> _Task description_
Take the line that contains "mesh = bpy.data.meshes.new(name)" as the first line and the final line of the records as the last; return exactly those lines and the lines between.

^^^^

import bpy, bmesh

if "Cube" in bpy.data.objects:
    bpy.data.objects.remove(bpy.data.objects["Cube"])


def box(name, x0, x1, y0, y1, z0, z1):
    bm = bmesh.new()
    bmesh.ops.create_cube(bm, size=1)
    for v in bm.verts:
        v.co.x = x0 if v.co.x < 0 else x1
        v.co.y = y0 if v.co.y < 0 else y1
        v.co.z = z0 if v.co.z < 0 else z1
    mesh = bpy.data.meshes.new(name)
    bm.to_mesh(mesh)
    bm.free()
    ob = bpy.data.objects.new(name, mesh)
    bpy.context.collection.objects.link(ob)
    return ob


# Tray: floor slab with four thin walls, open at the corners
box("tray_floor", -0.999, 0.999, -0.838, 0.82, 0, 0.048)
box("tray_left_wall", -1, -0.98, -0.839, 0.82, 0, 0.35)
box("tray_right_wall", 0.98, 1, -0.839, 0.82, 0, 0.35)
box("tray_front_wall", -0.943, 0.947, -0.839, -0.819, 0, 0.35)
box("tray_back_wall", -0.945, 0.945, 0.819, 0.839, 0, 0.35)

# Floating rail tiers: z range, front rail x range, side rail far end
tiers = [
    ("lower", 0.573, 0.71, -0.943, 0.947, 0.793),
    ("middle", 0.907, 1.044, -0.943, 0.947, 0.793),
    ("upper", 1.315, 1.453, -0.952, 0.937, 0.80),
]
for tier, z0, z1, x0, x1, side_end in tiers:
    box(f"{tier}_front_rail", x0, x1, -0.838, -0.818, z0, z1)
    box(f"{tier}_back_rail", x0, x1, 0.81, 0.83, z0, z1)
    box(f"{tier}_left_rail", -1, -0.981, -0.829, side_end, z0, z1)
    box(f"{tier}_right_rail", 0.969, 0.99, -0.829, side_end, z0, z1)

^^^^

> _Exercise result_
    mesh = bpy.data.meshes.new(name)
    bm.to_mesh(mesh)
    bm.free()
    ob = bpy.data.objects.new(name, mesh)
    bpy.context.collection.objects.link(ob)
    return ob


# Tray: floor slab with four thin walls, open at the corners
box("tray_floor", -0.999, 0.999, -0.838, 0.82, 0, 0.048)
box("tray_left_wall", -1, -0.98, -0.839, 0.82, 0, 0.35)
box("tray_right_wall", 0.98, 1, -0.839, 0.82, 0, 0.35)
box("tray_front_wall", -0.943, 0.947, -0.839, -0.819, 0, 0.35)
box("tray_back_wall", -0.945, 0.945, 0.819, 0.839, 0, 0.35)

# Floating rail tiers: z range, front rail x range, side rail far end
tiers = [
    ("lower", 0.573, 0.71, -0.943, 0.947, 0.793),
    ("middle", 0.907, 1.044, -0.943, 0.947, 0.793),
    ("upper", 1.315, 1.453, -0.952, 0.937, 0.80),
]
for tier, z0, z1, x0, x1, side_end in tiers:
    box(f"{tier}_front_rail", x0, x1, -0.838, -0.818, z0, z1)
    box(f"{tier}_back_rail", x0, x1, 0.81, 0.83, z0, z1)
    box(f"{tier}_left_rail", -1, -0.981, -0.829, side_end, z0, z1)
    box(f"{tier}_right_rail", 0.969, 0.99, -0.829, side_end, z0, z1)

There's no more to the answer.